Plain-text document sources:
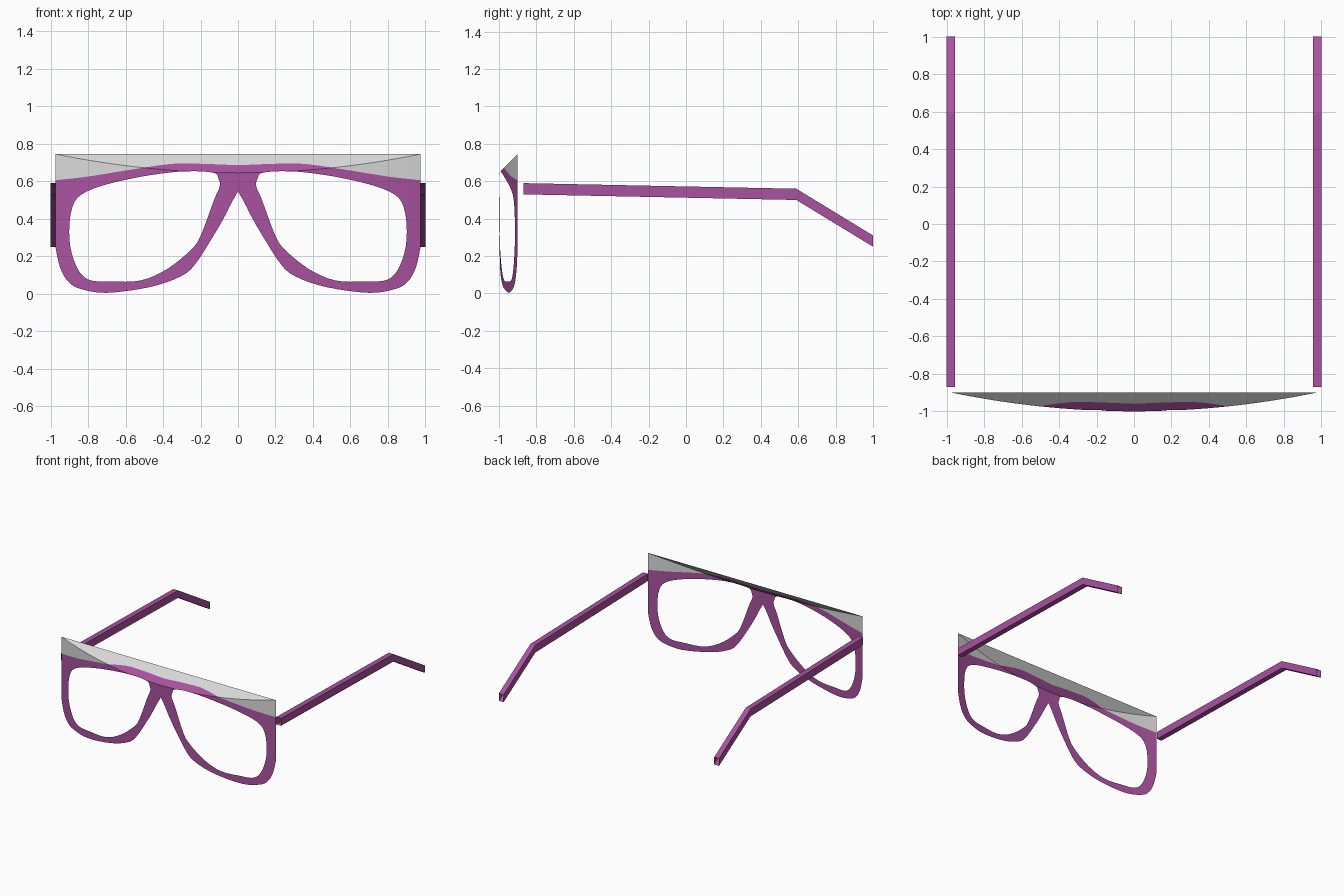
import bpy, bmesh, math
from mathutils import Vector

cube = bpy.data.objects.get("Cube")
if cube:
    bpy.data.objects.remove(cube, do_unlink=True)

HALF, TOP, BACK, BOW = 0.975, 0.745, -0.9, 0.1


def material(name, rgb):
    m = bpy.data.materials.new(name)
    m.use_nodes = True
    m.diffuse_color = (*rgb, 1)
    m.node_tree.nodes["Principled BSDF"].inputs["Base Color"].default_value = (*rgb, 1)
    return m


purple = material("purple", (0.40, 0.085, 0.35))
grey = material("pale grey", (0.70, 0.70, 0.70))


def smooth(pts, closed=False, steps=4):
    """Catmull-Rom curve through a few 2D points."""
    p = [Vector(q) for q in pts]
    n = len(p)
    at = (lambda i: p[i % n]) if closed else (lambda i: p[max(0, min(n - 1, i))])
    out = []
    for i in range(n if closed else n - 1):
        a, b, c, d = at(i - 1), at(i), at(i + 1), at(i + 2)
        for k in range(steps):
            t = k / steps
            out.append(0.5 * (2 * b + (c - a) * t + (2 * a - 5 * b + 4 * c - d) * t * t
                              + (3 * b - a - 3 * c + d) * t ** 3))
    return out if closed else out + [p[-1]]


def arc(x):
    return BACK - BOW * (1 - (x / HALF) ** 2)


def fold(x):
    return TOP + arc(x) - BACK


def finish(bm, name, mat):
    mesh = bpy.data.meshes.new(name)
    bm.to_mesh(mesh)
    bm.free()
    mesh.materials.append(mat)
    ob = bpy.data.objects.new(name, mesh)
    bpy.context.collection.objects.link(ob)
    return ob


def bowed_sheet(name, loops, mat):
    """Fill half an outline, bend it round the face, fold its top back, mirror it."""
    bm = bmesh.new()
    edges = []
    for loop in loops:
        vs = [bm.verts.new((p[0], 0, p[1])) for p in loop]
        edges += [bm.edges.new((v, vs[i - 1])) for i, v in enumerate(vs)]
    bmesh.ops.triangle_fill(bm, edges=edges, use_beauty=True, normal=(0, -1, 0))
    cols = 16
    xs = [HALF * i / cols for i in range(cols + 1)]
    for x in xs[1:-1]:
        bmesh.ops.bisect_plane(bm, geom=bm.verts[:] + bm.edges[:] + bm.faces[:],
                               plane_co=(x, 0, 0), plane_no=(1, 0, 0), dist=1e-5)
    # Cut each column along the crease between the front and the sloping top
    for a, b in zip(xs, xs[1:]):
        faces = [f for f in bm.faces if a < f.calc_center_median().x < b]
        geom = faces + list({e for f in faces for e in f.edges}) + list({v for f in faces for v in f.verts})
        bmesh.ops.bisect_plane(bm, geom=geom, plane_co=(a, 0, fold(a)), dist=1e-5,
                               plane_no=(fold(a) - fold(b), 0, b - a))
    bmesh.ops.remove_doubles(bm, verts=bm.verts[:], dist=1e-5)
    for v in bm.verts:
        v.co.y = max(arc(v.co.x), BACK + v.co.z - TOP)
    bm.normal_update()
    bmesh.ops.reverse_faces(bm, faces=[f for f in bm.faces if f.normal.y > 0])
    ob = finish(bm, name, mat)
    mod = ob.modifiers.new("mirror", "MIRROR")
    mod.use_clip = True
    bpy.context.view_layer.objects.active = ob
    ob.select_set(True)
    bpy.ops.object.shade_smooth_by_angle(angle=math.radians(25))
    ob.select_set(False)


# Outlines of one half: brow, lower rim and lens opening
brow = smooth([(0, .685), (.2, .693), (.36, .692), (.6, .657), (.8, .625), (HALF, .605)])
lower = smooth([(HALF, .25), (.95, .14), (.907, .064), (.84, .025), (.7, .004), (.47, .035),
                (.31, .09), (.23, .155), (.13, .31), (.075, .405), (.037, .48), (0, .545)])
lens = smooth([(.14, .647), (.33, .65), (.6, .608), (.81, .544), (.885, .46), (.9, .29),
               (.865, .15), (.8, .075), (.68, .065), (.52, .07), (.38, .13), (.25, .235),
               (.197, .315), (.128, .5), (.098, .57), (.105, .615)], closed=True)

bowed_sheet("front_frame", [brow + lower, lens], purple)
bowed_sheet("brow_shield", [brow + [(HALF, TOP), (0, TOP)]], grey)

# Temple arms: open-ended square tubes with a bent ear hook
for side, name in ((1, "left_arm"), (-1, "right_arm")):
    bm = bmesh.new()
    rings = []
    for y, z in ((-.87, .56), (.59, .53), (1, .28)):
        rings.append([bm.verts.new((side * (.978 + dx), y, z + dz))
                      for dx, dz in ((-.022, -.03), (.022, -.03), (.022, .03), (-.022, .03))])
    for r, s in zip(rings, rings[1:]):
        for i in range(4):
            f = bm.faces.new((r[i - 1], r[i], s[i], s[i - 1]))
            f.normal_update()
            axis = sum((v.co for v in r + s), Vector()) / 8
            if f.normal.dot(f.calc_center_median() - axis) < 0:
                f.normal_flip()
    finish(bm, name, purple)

==

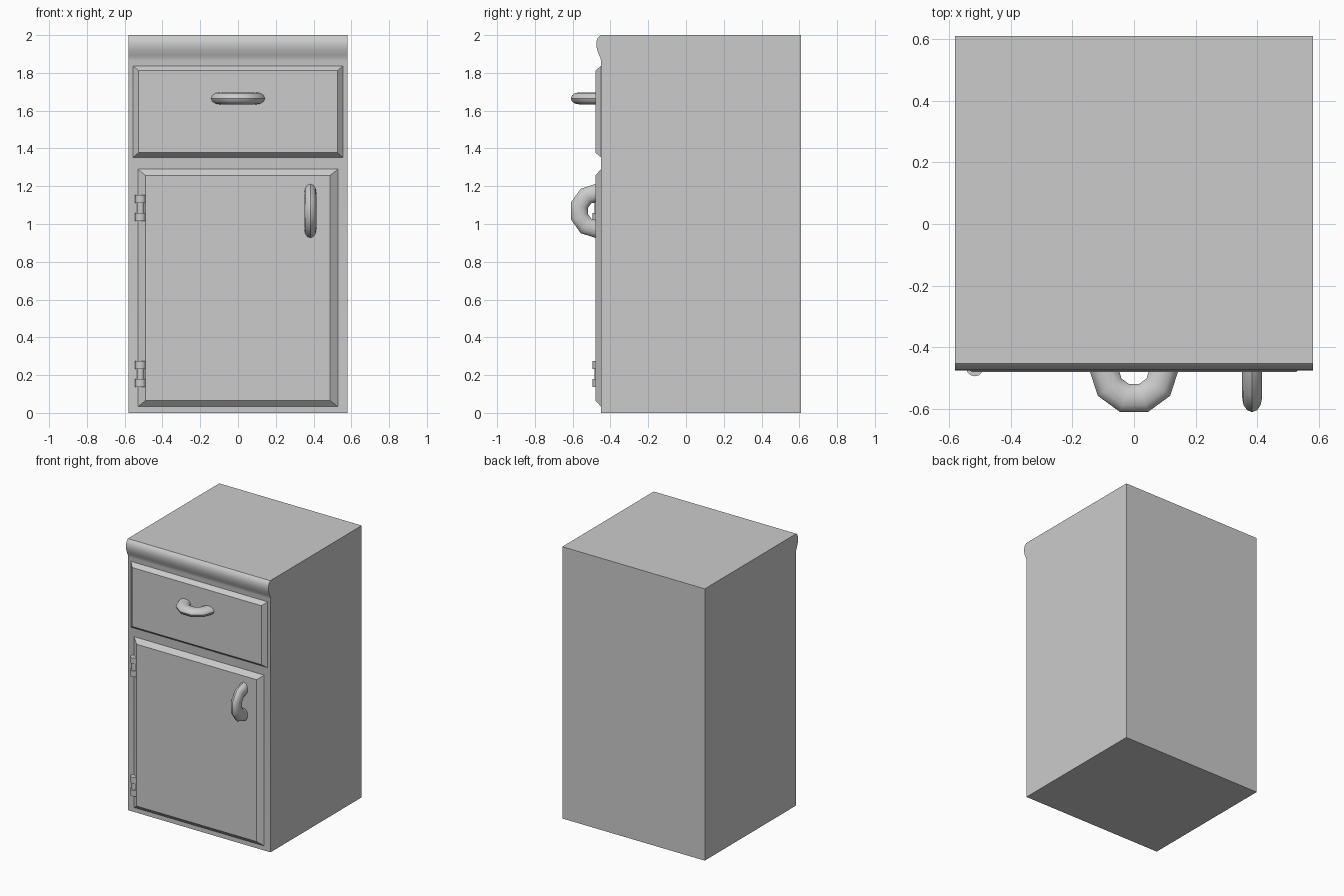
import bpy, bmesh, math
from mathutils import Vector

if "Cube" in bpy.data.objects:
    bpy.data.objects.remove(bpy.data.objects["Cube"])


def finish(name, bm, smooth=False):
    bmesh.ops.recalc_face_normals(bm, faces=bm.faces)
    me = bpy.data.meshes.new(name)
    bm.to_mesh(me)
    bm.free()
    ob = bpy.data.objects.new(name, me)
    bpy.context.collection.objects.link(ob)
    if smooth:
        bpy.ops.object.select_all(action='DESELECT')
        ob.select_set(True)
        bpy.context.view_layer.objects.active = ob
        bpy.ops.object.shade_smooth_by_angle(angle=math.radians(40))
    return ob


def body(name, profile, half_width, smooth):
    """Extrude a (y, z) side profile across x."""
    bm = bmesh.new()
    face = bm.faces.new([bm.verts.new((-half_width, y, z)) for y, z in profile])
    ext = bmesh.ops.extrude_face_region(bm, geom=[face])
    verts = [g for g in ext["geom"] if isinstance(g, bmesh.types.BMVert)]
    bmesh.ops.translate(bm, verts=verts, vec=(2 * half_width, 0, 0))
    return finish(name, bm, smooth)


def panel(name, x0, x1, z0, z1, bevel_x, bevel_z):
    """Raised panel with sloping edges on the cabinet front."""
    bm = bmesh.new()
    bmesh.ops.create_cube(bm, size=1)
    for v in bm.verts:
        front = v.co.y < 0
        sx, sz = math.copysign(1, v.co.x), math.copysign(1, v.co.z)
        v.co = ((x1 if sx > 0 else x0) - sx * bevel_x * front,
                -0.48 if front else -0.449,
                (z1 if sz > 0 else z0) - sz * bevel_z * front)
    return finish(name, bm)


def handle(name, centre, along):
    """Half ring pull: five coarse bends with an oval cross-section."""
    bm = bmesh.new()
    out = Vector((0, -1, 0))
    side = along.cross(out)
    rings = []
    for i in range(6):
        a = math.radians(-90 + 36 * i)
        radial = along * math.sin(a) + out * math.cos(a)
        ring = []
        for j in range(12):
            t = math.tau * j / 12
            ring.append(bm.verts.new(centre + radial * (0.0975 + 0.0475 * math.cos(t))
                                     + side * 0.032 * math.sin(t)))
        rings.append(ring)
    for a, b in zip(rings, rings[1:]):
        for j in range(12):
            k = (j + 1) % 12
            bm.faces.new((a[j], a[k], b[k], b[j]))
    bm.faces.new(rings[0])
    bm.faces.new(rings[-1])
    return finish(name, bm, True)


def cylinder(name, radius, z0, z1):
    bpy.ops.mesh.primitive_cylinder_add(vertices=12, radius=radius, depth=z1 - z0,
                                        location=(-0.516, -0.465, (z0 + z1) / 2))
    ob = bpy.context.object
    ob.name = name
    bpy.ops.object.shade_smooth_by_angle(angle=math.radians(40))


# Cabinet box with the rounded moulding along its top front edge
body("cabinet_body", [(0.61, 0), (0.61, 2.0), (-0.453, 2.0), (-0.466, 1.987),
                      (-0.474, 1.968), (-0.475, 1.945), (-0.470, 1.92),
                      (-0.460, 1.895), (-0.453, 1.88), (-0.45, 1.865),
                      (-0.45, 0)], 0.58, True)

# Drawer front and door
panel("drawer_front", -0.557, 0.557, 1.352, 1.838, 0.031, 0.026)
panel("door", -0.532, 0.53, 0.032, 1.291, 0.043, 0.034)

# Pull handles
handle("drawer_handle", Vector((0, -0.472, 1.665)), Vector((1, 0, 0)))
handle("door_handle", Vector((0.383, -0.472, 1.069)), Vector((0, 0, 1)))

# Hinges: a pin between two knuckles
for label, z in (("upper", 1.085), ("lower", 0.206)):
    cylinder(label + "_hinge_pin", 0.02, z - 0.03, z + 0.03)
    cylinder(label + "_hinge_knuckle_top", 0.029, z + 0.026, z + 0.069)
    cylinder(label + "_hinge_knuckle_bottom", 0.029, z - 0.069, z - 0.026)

Task details:
Restate word for word the lines of the data above, starting at the line containing "return TOP + arc(x) - BACK" and ending at the line containing "geom = faces", both included, and nothing more.

Answer area:
    return TOP + arc(x) - BACK


def finish(bm, name, mat):
    mesh = bpy.data.meshes.new(name)
    bm.to_mesh(mesh)
    bm.free()
    mesh.materials.append(mat)
    ob = bpy.data.objects.new(name, mesh)
    bpy.context.collection.objects.link(ob)
    return ob


def bowed_sheet(name, loops, mat):
    """Fill half an outline, bend it round the face, fold its top back, mirror it."""
    bm = bmesh.new()
    edges = []
    for loop in loops:
        vs = [bm.verts.new((p[0], 0, p[1])) for p in loop]
        edges += [bm.edges.new((v, vs[i - 1])) for i, v in enumerate(vs)]
    bmesh.ops.triangle_fill(bm, edges=edges, use_beauty=True, normal=(0, -1, 0))
    cols = 16
    xs = [HALF * i / cols for i in range(cols + 1)]
    for x in xs[1:-1]:
        bmesh.ops.bisect_plane(bm, geom=bm.verts[:] + bm.edges[:] + bm.faces[:],
                               plane_co=(x, 0, 0), plane_no=(1, 0, 0), dist=1e-5)
    # Cut each column along the crease between the front and the sloping top
    for a, b in zip(xs, xs[1:]):
        faces = [f for f in bm.faces if a < f.calc_center_median().x < b]
        geom = faces + list({e for f in faces for e in f.edges}) + list({v for f in faces for v in f.verts})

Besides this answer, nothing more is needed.